The area around the visitor centre and adjacent feeders was alive with birds including tree sparrows, goldfinch, lesser redpoll, nuthatch, chaffinch, greenfinch, long tailed tits and a lovely male bullfinch. We were then informed that a cattle egret was visible from the nearby Pickup hide and many members of the group got good sightings of this.

Other members headed off on the riverbank trail. The first lake on the trail was full of gulls and common water birds and there was a flotilla of both male and female goosanders which were a treat. The trail then follows the river Aire on the right and has 3 large bays on the other side. Amongst the mute swans there were at least 3 whooper swans and a plethora of more common water birds including coot, mallard, gadwall, tufted duck and cormorant.

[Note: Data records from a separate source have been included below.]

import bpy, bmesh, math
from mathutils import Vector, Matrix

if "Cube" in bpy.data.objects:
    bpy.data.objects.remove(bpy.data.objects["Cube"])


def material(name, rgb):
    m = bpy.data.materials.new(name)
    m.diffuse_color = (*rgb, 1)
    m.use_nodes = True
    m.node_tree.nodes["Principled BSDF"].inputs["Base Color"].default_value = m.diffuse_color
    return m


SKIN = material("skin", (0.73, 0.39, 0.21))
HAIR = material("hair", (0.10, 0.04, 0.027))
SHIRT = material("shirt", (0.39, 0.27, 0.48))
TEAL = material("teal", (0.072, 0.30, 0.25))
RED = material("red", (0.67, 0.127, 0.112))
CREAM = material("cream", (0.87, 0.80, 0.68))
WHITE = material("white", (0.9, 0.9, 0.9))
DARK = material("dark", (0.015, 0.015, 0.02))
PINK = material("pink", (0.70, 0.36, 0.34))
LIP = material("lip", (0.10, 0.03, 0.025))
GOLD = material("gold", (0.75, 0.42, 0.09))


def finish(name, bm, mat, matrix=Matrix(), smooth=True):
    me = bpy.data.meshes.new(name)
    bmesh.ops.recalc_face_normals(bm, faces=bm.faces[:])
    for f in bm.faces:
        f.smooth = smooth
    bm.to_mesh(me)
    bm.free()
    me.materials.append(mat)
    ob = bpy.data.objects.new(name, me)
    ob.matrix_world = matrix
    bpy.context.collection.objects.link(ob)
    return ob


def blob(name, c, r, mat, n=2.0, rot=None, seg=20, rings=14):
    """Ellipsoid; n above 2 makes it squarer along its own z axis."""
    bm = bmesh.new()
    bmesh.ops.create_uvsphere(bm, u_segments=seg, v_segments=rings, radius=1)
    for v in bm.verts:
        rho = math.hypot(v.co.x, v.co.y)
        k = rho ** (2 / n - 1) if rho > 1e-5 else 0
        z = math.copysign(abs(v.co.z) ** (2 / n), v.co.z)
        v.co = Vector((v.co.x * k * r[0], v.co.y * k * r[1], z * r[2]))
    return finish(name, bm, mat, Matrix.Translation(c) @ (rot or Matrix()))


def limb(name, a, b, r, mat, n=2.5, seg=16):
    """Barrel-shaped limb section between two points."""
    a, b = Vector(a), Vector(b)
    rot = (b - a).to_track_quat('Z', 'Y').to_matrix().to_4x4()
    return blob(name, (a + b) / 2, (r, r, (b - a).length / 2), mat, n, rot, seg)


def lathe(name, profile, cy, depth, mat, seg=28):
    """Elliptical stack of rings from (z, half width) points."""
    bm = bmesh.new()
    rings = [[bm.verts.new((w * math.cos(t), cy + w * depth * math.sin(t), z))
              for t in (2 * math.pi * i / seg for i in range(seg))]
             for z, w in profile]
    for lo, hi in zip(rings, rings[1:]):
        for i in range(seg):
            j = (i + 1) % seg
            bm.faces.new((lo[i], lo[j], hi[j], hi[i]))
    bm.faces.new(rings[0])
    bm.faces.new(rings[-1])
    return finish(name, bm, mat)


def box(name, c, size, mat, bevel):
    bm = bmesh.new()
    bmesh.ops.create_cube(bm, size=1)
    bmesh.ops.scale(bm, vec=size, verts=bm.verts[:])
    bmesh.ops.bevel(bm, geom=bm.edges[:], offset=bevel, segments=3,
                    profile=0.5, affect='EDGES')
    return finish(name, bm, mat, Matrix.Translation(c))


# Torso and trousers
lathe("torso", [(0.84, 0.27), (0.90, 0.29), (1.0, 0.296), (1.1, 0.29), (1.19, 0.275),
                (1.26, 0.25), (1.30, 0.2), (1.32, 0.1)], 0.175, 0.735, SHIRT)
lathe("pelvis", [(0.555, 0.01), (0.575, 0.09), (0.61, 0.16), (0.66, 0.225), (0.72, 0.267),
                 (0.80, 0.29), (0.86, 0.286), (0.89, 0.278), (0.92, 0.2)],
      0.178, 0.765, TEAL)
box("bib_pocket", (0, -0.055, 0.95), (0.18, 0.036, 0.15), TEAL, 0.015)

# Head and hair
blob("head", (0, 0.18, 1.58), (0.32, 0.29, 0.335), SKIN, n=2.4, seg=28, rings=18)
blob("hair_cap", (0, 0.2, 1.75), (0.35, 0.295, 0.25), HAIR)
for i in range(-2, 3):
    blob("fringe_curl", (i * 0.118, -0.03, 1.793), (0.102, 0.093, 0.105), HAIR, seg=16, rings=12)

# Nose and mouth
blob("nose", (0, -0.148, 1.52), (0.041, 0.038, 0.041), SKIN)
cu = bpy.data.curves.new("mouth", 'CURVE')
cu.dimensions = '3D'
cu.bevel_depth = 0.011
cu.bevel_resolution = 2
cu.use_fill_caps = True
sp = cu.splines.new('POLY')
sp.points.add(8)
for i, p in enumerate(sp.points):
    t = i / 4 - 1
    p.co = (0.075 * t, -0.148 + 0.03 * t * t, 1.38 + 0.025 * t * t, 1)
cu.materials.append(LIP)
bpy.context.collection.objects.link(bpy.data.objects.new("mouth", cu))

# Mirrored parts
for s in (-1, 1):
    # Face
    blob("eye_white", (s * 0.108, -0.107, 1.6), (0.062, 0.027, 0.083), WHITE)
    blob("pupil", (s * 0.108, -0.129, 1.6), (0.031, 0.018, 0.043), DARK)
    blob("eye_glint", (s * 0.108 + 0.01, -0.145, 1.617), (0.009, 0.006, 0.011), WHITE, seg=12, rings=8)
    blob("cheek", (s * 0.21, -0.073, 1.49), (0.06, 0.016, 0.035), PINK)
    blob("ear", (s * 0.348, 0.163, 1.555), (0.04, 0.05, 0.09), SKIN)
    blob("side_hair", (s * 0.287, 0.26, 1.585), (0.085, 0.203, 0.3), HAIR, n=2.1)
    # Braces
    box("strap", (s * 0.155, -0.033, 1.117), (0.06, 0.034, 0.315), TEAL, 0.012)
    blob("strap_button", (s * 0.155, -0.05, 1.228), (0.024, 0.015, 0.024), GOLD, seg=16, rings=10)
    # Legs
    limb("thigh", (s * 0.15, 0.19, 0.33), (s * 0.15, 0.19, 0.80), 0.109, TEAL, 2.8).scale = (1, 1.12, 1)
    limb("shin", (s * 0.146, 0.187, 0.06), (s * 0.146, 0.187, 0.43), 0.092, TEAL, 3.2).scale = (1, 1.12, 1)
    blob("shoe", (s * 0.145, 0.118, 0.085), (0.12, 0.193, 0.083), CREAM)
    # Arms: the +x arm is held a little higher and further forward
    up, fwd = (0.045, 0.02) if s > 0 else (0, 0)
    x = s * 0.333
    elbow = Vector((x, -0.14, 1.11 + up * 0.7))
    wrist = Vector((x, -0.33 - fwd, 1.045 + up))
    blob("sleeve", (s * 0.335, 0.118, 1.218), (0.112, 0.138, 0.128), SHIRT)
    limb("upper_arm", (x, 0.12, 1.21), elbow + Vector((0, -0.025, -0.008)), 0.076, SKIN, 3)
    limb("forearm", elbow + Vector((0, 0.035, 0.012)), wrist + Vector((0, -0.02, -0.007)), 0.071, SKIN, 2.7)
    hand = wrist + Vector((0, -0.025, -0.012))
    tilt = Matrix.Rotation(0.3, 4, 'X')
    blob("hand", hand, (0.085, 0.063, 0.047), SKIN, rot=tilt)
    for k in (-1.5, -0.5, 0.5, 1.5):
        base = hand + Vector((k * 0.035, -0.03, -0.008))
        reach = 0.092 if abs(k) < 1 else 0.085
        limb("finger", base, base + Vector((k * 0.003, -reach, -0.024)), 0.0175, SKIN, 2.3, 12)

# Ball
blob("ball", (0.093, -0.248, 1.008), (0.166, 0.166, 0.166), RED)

At the end of the trail and from Charlies hide we were treated to a very close fly past of at least 2 kingfishers which occasionally posed obliging in the nearby trees, giving us great views. There were also at least 7 common snipe nestled down on a small island and new birds included great crested and little grebes, grey wagtail, pochards and a few pheasants in a neighbouring field.

Some of the group took the long walk to the other end of the reserve to the Lin Dyke hide overlooking two small lakes and were rewarded with sightings of shelduck, shoveler, teal, wigeon and a little egret among the more common birds. From this hide the most direct route back to the visitor centre was via the road and this proved to be a good choice. In the nearby trees were small flocks of redwing, songthrush and a few fieldfares whilst in the adjacent field there was a large flock of Canada geese. There was also a close sighting of collared doves, a hovering kestrel and a solitary red kite flew over.

Towards the end of the trip and back at the Pickup hide the cattle egret was briefly seen again together with a willow tit on the feeders plus a treecreeper in a nearby tree. The day then ended nicely with more birds on the visitor centre feeders including a coal tit.

Overall the group saw at least 55 different species of bird and it was a very rewarding day.

John Forester